In latest attack, hackers steal Citibank card data

[![](http://1.bp.blogspot.com/-dUyRcovgWLA/TfQbKlIXBfI/AAAAAAAAADE/I_HPyzptAOk/s1600/184_12150_Citi+Logo+Sml.jpg)](http://1.bp.blogspot.com/-dUyRcovgWLA/TfQbKlIXBfI/AAAAAAAAADE/I_HPyzptAOk/s1600/184_12150_Citi+Logo+Sml.jpg)
About 200,000 Citibank credit card customers in North America have had their names, account numbers and email addresses stolen by hackers who broke into Citi’s online account site.
Citigroup Inc. said it discovered that account information for about 1 percent of its credit card customers had been viewed by hackers. []()Citi has more than 21 million credit card customers in North America, according to its 2010 annual report. The New York-based bank, which discovered the problem during routine monitoring, didn’t say exactly how many accounts were breached. Citi said it was contacting those customers.
The bank said hackers weren’t able to gain access to social security numbers, birth dates, card expiration dates or card security codes. That kind of information often leads to identity theft, where cyber criminals empty out bank accounts and apply for multiple credit cards. That can debilitate the finances and credit of victims. Citi customers could still be vulnerable other problems. Details about their bank accounts and financial information linked to them could be acquired using the email information and account numbers hackers stole.

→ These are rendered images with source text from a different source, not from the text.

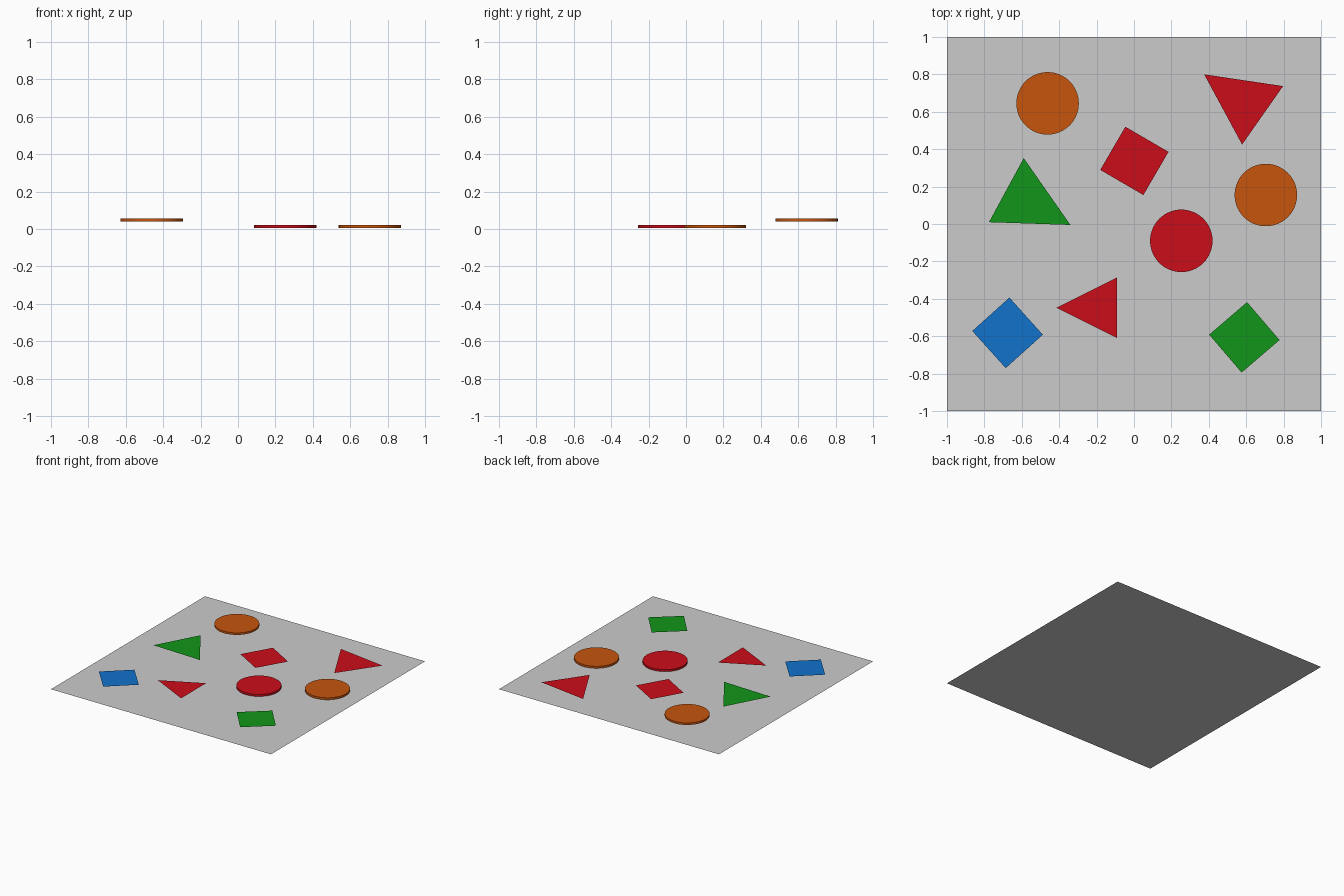
import bpy
from math import radians
from mathutils import Vector

if "Cube" in bpy.data.objects:
    bpy.data.objects.remove(bpy.data.objects["Cube"])

def material(name, rgb):
    m = bpy.data.materials.new(name)
    m.diffuse_color = (*rgb, 1)
    m.use_nodes = True
    m.node_tree.nodes["Principled BSDF"].inputs["Base Color"].default_value = m.diffuse_color
    return m

RED = material("red", (0.6, 0.004, 0.01))
GREEN = material("green", (0.006, 0.3, 0.01))
BLUE = material("blue", (0.006, 0.17, 0.6))
ORANGE = material("orange", (0.57, 0.09, 0.004))

def finish(name, mat):
    ob = bpy.context.object
    ob.name = name
    ob.data.materials.append(mat)
    return ob

def square(name, mat, x, y, z, angle):
    bpy.ops.mesh.primitive_plane_add(size=0.267, location=(x, y, z), rotation=(0, 0, radians(angle)))
    finish(name, mat)

def disc(name, mat, x, y, z):
    bpy.ops.mesh.primitive_cylinder_add(vertices=64, radius=0.167, depth=0.0165, location=(x, y, z))
    finish(name, mat)
    bpy.ops.object.shade_smooth_by_angle(angle=radians(30))

def triangle(name, mat, apex, base_mid, z):
    # isosceles triangle whose base equals its height
    a, b = Vector(apex), Vector(base_mid)
    axis = b - a
    half = Vector((-axis.y, axis.x)) / 2
    me = bpy.data.meshes.new(name)
    me.from_pydata([(p.x, p.y, z) for p in (a, b - half, b + half)], [], [(0, 1, 2)])
    me.materials.append(mat)
    bpy.context.collection.objects.link(bpy.data.objects.new(name, me))

# Grey base sheet
bpy.ops.mesh.primitive_plane_add(size=2)
bpy.context.object.name = "board"

# Round discs
disc("orange_disc_raised", ORANGE, -0.462, 0.645, 0.048)
disc("orange_disc", ORANGE, 0.705, 0.155, 0.014)
disc("red_disc", RED, 0.253, -0.09, 0.014)

# Thin square tiles
square("red_square", RED, 0.002, 0.3375, 0.015, -30.2)
square("blue_square", BLUE, -0.676, -0.582, 0.018, -48)
square("green_square", GREEN, 0.59, -0.606, 0.031, -49.4)

# Thin triangular tiles
triangle("red_triangle_back", RED, (0.375, 0.8), (0.6875, 0.581), 0.011)
triangle("red_triangle_front", RED, (-0.415, -0.448), (-0.09, -0.448), 0.02)
triangle("green_triangle", GREEN, (-0.34, -0.005), (-0.6825, 0.181), 0.036)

Federal regulators have taken notice and are asking banks to improve security.
“Both banks and regulators must remain vigilant,” said Sheila Bair, chair of the Federal Deposit Insurance Corporation. She said federal agencies, including the FDIC, are developing new rules to push banks to enhance online account access.

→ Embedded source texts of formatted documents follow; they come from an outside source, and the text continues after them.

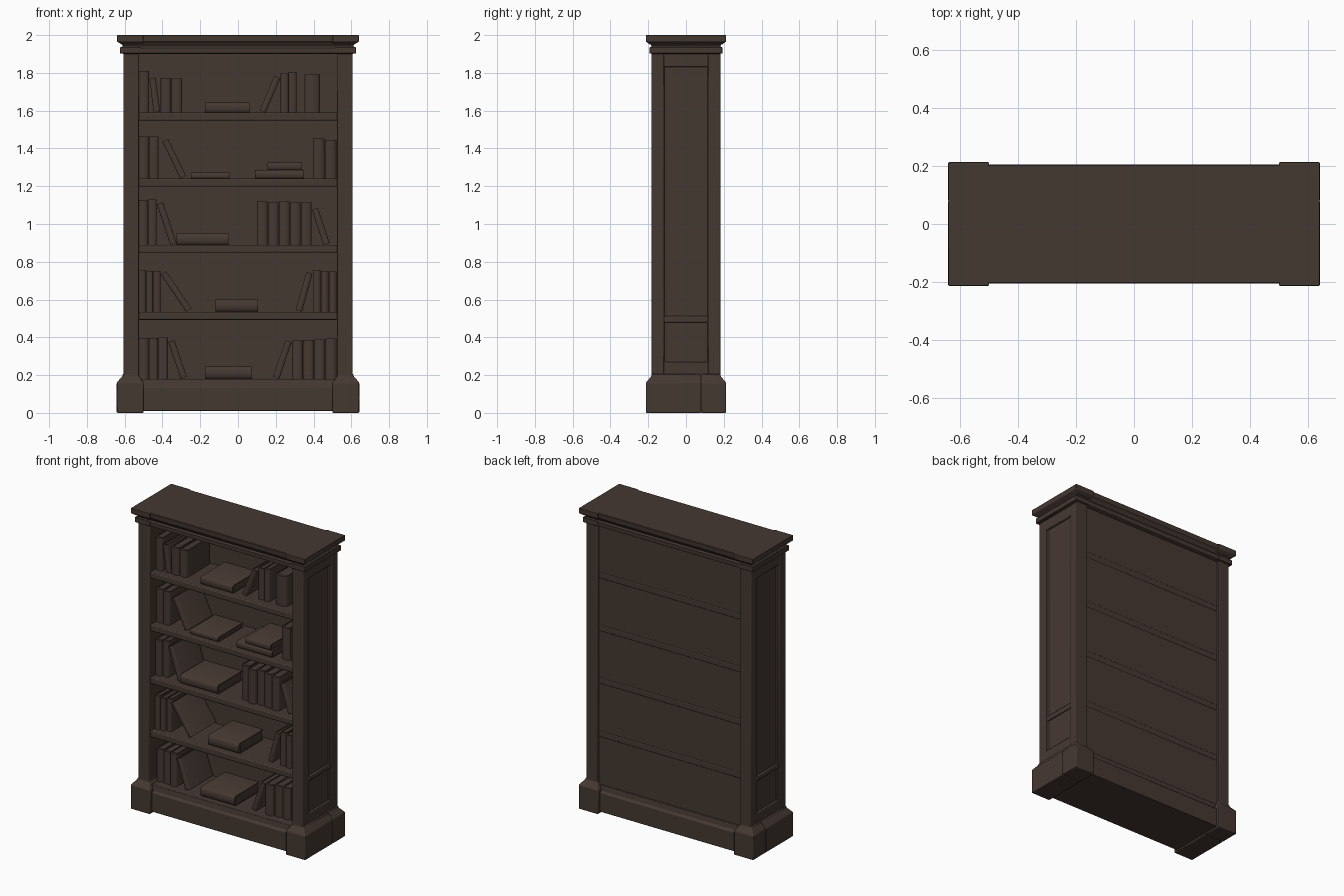
import bpy, bmesh, math, random
from mathutils import Vector

if "Cube" in bpy.data.objects:
    bpy.data.objects.remove(bpy.data.objects["Cube"])

random.seed(4)
wood = bpy.data.materials.new("dark_brown_wood")
wood.diffuse_color = (0.060, 0.040, 0.031, 1)
wood.use_nodes = True
wood.node_tree.nodes["Principled BSDF"].inputs["Base Color"].default_value = wood.diffuse_color


def finish(name, bm, bevel=0.0):
    bmesh.ops.recalc_face_normals(bm, faces=bm.faces[:])
    me = bpy.data.meshes.new(name)
    bm.to_mesh(me)
    bm.free()
    me.materials.append(wood)
    ob = bpy.data.objects.new(name, me)
    bpy.context.collection.objects.link(ob)
    if bevel:
        mod = ob.modifiers.new("soft_edges", 'BEVEL')
        mod.width, mod.segments, mod.limit_method = bevel, 2, 'ANGLE'
    bpy.ops.object.select_all(action='DESELECT')
    bpy.context.view_layer.objects.active = ob
    ob.select_set(True)
    bpy.ops.object.shade_smooth_by_angle(angle=math.radians(35))
    return ob


def stack(name, rings, bevel=0.0):
    """Solid through rectangular rings (z, x0, x1, y0, y1)."""
    bm = bmesh.new()
    loops = [[bm.verts.new((x, y, z)) for x, y in ((a, c), (b, c), (b, d), (a, d))]
             for z, a, b, c, d in rings]
    for lo, hi in zip(loops, loops[1:]):
        for i in range(4):
            j = (i + 1) % 4
            bm.faces.new((lo[i], lo[j], hi[j], hi[i]))
    bm.faces.new(loops[0])
    bm.faces.new(loops[-1])
    return finish(name, bm, bevel)


def box(name, x0, x1, y0, y1, z0, z1, bevel=0.003):
    x0, x1 = min(x0, x1), max(x0, x1)
    return stack(name, [(z0, x0, x1, y0, y1), (z1, x0, x1, y0, y1)], bevel)


def centred(name, rings, bevel=0.0):
    return stack(name, [(z, -x, x, -y, y) for z, x, y in rings], bevel)


def book(name, w, h, depth, centre, angle):
    """Hardcover: rounded spine at -y, cover boards, recessed pages."""
    bm = bmesh.new()
    t, r, d = min(0.005, w * 0.15), w * 0.22, depth / 2
    arc = [(-w / 2 * math.cos(math.pi * i / 6), -d + r - r * math.sin(math.pi * i / 6))
           for i in range(7)]
    prof = ([(-w / 2, d)] + arc + [(w / 2, d), (w / 2 - t, d), (w / 2 - t, -d + r + t),
            (-w / 2 + t, -d + r + t), (-w / 2 + t, d)])
    low = [bm.verts.new((x, y, -h / 2)) for x, y in prof]
    face = bm.faces.new(low)
    ext = bmesh.ops.extrude_face_region(bm, geom=[face])
    top = [g for g in ext["geom"] if isinstance(g, bmesh.types.BMVert)]
    bmesh.ops.translate(bm, verts=top, vec=(0, 0, h))
    pages = bmesh.ops.create_cube(bm, size=1)["verts"]
    bmesh.ops.scale(bm, verts=pages, vec=(w - t * 1.6, depth - r - 0.01, h - 0.012))
    bmesh.ops.translate(bm, verts=pages, vec=(0, r / 2, 0))
    ob = finish(name, bm)
    ob.location, ob.rotation_euler = Vector(centre), (0, angle, 0)


# Plinth, which also forms the bottom shelf
centred("plinth", [(0.01, 0.53, 0.190), (0.135, 0.53, 0.190), (0.145, 0.53, 0.178),
                   (0.18, 0.53, 0.172)], 0.003)

# Crown moulding and top slab
centred("crown", [(1.90, 0.605, 0.180), (1.905, 0.622, 0.188), (1.932, 0.622, 0.190),
                  (1.942, 0.610, 0.183), (1.948, 0.612, 0.185), (1.966, 0.635, 0.202),
                  (1.997, 0.638, 0.205), (2.0, 0.635, 0.202)])

for s, side in ((-1, "left"), (1, "right")):
    def span(a, b):
        return sorted((s * a, s * b))

    # Thicker crown ends above the posts
    xs = span(0.50, 0.64)
    stack(side + "_crown_end", [(1.95, *span(0.505, 0.615), -0.190, 0.190),
                                (1.966, *xs, -0.213, 0.213),
                                (2.0, *xs, -0.213, 0.213)], 0.003)
    box(side + "_crown_band_end", s * 0.515, s * 0.625, -0.193, 0.193, 1.903, 1.936)

    # Base blocks with sloping tops
    for part, y0, y1, t0, t1 in (("front", -0.212, 0.08, -0.183, 0.08),
                                 ("back", 0.08, 0.212, 0.08, 0.183)):
        stack(f"{side}_{part}_foot", [(0, *span(0.50, 0.642), y0, y1),
                                      (0.16, *span(0.50, 0.642), y0, y1),
                                      (0.195, *span(0.525, 0.612), t0, t1),
                                      (0.205, *span(0.525, 0.612), t0, t1)], 0.006)

    # Side wall with framed panels
    box(side + "_wall", s * 0.525, s * 0.592, -0.175, 0.175, 0.15, 1.905)
    for part, y0, y1 in (("front", -0.182, -0.115), ("back", 0.115, 0.182)):
        box(f"{side}_{part}_post", s * 0.525, s * 0.606, y0, y1, 0.18, 1.905, 0.005)
    for part, z0, z1 in (("top", 1.83, 1.905), ("bottom", 0.18, 0.27)):
        box(f"{side}_{part}_rail", s * 0.56, s * 0.605, -0.13, 0.13, z0, z1, 0.005)
    box(side + "_middle_rail", s * 0.56, s * 0.603, -0.118, 0.118, 0.478, 0.512, 0.006)
    for y in (-0.11, 0.11):
        box(side + "_panel_bead", s * 0.57, s * 0.598, y - 0.008, y + 0.008, 0.26, 1.84, 0.004)

# Back panel and shelves
box("back_panel", -0.53, 0.53, 0.142, 0.165, 0.15, 1.905)
levels = (0.18, 0.535, 0.89, 1.24, 1.59)
for z in levels[1:]:
    box("shelf", -0.527, 0.527, -0.172, 0.167, z - 0.042, z, 0.006)

# Upright books: shelf, x range, height, count
uprights = [
    (0, -0.525, -0.37, 0.22, 3), (0, 0.285, 0.522, 0.215, 4),
    (1, -0.525, -0.41, 0.225, 3), (1, 0.395, 0.522, 0.225, 3),
    (2, -0.525, -0.43, 0.245, 2), (2, 0.10, 0.39, 0.235, 5),
    (3, -0.525, -0.42, 0.23, 2), (3, 0.395, 0.522, 0.215, 2),
    (4, -0.525, -0.47, 0.22, 1), (4, -0.41, -0.295, 0.185, 2),
    (4, 0.225, 0.31, 0.22, 2), (4, 0.35, 0.435, 0.208, 1)]
for lvl, x0, x1, h, n in uprights:
    w = (x1 - x0) / n
    for i in range(n):
        hh = h - random.uniform(0, 0.012)
        d = 0.25 + random.uniform(-0.015, 0.01)
        book("upright_book", w - 0.002, hh, d,
             (x0 + w * (i + 0.5), 0.125 - d / 2, levels[lvl] + hh / 2), 0)

# Leaning books: shelf, x range, overall height, direction of the top
leaners = [
    (0, -0.37, -0.27, 0.205, -1), (0, 0.185, 0.285, 0.205, 1),
    (1, -0.405, -0.25, 0.215, -1), (1, 0.305, 0.395, 0.21, 1),
    (2, -0.43, -0.325, 0.225, -1), (2, 0.39, 0.485, 0.195, -1),
    (3, -0.40, -0.275, 0.21, -1), (4, 0.115, 0.225, 0.195, 1),
    (4, -0.47, -0.412, 0.185, -1)]
for lvl, x0, x1, height, way in leaners:
    w = 0.034
    a = math.asin((x1 - x0 - w) / height)
    h = (height - w * math.sin(a)) / math.cos(a)
    book("leaning_book", w, h, 0.25,
         ((x0 + x1) / 2, 0, levels[lvl] + height / 2), way * a)

# Flat books: shelf, x range, height above shelf
flats = [(0, -0.175, 0.075, 0, 0.065), (1, -0.12, 0.105, 0, 0.068),
         (2, -0.325, -0.05, 0, 0.06), (3, -0.25, -0.045, 0, 0.032),
         (3, 0.09, 0.35, 0, 0.045), (3, 0.155, 0.34, 0.045, 0.085),
         (4, -0.175, 0.06, 0, 0.052)]
for lvl, x0, x1, z0, z1 in flats:
    book("flat_book", z1 - z0, x1 - x0, 0.26,
         ((x0 + x1) / 2, -0.015, levels[lvl] + (z0 + z1) / 2), math.pi / 2)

The Citi data breach was the latest in a series of recent high-profile data attacks against a number of major firms.